[Exercise instructions]
Isolate every line in the records below with "rings" in it.

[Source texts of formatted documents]
.....
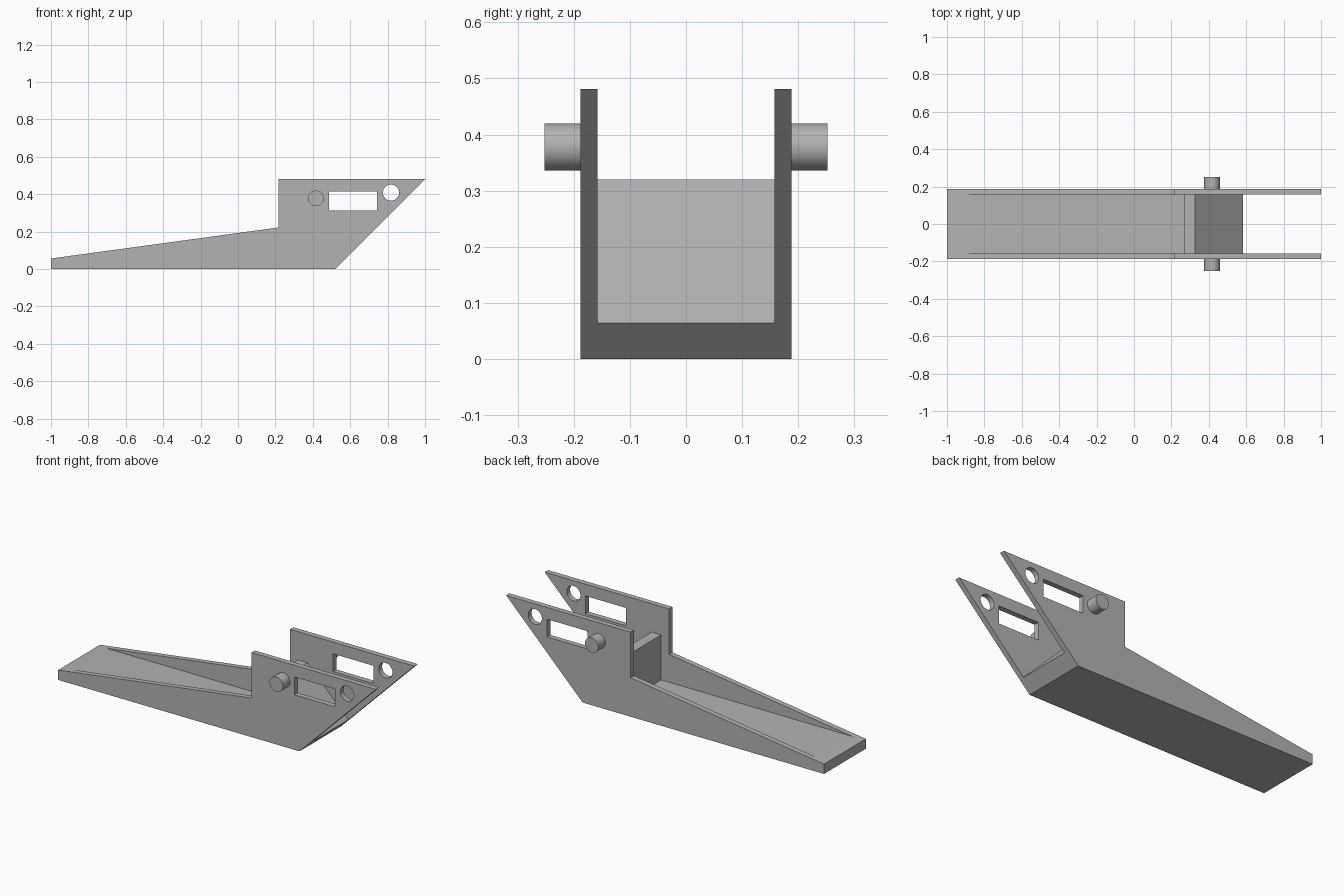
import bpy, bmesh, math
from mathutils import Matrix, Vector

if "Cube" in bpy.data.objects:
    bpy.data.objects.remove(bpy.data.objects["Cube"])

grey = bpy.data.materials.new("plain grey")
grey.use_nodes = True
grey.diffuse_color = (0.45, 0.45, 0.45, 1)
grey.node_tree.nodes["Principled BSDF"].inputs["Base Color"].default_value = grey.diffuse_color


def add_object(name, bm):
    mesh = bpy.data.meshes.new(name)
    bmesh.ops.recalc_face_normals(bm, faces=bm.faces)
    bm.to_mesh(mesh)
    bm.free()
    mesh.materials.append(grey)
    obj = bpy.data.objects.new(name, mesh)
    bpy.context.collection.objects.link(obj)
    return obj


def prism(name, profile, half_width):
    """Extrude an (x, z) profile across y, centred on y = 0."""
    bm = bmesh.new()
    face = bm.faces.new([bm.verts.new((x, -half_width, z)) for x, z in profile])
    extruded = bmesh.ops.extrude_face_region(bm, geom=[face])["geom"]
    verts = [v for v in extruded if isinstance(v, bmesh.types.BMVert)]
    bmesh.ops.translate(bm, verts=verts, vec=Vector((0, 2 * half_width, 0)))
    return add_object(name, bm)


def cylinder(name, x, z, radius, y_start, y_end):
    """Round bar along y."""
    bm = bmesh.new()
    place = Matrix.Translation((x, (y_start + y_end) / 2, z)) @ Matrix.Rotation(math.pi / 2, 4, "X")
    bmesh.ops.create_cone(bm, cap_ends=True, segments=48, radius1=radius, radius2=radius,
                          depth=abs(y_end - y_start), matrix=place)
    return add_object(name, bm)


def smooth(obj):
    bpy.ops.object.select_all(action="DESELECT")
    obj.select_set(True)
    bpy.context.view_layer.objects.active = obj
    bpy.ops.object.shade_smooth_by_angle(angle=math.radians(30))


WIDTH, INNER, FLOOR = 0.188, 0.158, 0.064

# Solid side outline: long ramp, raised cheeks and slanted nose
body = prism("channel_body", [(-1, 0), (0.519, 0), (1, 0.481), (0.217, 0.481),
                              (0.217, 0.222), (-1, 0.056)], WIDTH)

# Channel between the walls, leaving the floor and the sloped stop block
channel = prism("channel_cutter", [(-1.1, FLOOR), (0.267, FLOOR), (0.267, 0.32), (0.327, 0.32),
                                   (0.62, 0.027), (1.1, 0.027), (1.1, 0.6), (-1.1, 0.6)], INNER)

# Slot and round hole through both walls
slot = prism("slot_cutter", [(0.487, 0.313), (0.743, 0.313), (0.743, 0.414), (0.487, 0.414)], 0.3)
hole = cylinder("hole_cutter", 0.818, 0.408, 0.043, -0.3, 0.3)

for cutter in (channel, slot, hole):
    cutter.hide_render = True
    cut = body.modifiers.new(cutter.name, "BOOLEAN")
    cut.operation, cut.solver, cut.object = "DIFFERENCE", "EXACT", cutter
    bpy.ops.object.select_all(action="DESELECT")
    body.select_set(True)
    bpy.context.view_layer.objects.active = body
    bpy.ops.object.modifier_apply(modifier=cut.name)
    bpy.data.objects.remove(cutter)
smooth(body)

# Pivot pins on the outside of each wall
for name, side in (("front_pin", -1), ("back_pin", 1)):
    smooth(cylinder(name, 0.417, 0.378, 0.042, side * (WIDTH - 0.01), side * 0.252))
.....
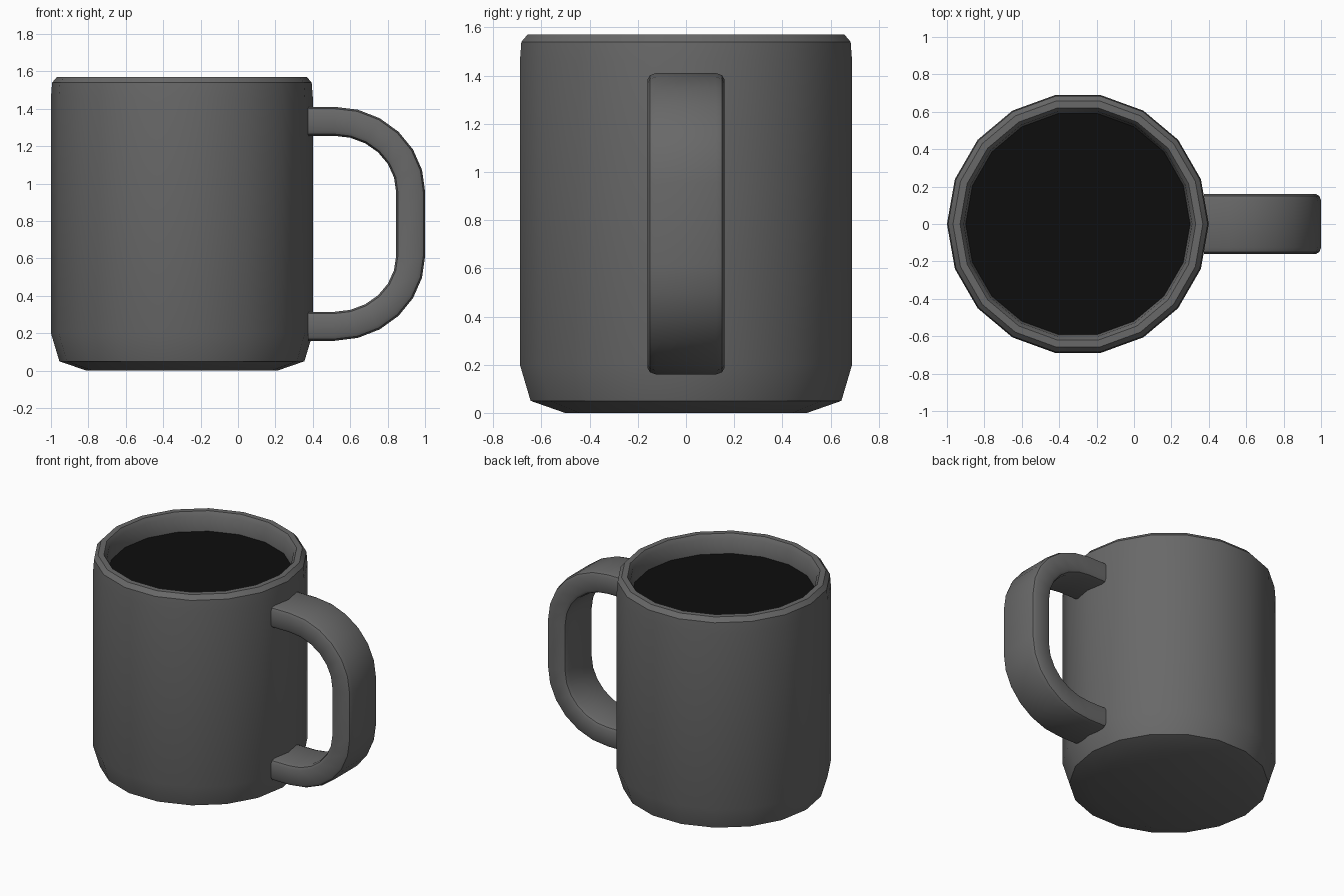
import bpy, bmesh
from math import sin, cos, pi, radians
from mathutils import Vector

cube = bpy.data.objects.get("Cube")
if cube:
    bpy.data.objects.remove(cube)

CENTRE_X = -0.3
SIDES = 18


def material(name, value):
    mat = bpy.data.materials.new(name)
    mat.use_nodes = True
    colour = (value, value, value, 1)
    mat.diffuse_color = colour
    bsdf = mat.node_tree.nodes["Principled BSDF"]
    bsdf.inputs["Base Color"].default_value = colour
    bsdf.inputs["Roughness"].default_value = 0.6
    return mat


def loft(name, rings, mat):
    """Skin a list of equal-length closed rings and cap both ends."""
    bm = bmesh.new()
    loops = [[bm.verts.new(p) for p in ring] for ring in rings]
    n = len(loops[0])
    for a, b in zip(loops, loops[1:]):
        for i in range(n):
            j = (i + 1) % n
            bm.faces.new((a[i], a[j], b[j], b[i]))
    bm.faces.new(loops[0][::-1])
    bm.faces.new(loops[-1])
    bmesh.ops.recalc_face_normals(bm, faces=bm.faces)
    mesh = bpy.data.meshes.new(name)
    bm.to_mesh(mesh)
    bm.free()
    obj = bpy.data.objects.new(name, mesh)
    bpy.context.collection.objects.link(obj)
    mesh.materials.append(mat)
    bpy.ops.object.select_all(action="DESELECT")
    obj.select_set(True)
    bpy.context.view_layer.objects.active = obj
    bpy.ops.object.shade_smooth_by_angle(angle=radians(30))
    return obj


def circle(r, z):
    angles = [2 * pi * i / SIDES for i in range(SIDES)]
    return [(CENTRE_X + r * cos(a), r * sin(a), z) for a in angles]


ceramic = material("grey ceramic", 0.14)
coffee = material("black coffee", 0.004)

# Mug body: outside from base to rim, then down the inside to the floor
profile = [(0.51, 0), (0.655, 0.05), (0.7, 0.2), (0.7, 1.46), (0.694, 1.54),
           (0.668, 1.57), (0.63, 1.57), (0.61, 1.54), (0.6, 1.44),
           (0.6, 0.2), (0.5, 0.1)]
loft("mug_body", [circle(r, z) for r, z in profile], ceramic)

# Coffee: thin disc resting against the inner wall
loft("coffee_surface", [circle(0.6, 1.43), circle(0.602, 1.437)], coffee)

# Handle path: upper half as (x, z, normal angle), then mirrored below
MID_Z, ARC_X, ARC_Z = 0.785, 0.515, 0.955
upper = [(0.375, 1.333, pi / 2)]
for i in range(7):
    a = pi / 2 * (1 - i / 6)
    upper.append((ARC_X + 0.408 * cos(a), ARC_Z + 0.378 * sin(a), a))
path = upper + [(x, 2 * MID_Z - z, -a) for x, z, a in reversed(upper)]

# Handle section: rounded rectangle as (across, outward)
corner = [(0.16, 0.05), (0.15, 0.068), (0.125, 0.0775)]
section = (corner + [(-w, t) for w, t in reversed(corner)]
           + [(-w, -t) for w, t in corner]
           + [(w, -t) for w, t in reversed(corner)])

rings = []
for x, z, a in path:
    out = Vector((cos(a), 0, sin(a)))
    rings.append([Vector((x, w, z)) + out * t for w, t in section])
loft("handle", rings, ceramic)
.....
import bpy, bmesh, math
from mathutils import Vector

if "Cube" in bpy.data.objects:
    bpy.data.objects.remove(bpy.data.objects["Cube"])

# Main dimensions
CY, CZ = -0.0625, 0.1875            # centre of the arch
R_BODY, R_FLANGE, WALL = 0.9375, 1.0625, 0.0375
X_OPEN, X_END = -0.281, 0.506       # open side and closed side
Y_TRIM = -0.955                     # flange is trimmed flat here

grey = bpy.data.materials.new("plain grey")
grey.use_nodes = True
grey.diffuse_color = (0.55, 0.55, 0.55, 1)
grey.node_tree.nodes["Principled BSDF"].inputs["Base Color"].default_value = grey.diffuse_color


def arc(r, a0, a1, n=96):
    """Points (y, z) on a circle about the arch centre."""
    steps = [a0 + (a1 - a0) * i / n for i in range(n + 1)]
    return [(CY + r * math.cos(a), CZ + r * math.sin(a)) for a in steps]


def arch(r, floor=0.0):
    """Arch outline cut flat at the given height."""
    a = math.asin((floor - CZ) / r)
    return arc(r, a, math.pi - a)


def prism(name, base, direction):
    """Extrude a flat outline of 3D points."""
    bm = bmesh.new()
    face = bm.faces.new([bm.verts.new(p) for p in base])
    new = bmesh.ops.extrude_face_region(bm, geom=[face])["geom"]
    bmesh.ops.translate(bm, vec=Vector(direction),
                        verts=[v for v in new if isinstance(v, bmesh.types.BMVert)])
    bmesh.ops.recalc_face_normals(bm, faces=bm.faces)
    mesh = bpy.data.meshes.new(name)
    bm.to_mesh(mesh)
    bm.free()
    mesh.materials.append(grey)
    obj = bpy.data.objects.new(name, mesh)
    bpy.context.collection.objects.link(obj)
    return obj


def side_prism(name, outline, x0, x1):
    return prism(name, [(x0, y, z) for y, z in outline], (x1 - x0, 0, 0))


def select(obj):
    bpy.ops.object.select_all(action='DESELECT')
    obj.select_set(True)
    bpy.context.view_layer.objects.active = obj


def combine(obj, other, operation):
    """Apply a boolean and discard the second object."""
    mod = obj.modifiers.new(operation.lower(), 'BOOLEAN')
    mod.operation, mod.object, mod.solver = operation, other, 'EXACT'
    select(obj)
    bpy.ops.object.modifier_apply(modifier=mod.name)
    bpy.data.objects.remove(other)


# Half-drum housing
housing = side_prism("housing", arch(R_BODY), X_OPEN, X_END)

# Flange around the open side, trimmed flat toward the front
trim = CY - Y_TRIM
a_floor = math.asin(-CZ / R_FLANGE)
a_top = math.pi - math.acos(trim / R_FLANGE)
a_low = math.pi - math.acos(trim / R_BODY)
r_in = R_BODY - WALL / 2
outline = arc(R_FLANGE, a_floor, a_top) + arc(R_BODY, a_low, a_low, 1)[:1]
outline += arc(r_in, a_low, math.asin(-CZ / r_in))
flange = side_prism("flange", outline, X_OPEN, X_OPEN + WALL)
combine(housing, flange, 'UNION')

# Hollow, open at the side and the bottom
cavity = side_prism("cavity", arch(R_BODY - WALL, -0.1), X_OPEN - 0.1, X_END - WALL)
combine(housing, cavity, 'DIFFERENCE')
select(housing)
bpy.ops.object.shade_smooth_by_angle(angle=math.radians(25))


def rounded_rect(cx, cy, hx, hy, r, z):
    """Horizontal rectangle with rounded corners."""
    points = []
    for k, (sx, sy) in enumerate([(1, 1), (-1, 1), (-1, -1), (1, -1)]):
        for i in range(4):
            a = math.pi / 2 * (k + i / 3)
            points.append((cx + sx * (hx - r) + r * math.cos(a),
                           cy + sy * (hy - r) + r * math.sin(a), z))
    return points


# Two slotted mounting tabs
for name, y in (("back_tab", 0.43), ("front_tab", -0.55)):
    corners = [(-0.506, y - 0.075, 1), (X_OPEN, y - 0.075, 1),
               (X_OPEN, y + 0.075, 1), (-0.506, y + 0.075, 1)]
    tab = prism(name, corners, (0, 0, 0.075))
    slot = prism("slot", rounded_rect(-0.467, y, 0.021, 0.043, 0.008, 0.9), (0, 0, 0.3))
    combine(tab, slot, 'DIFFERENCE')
.....
[Task output]
def loft(name, rings, mat):
    """Skin a list of equal-length closed rings and cap both ends."""
    loops = [[bm.verts.new(p) for p in ring] for ring in rings]
rings = []
    rings.append([Vector((x, w, z)) + out * t for w, t in section])
loft("handle", rings, ceramic)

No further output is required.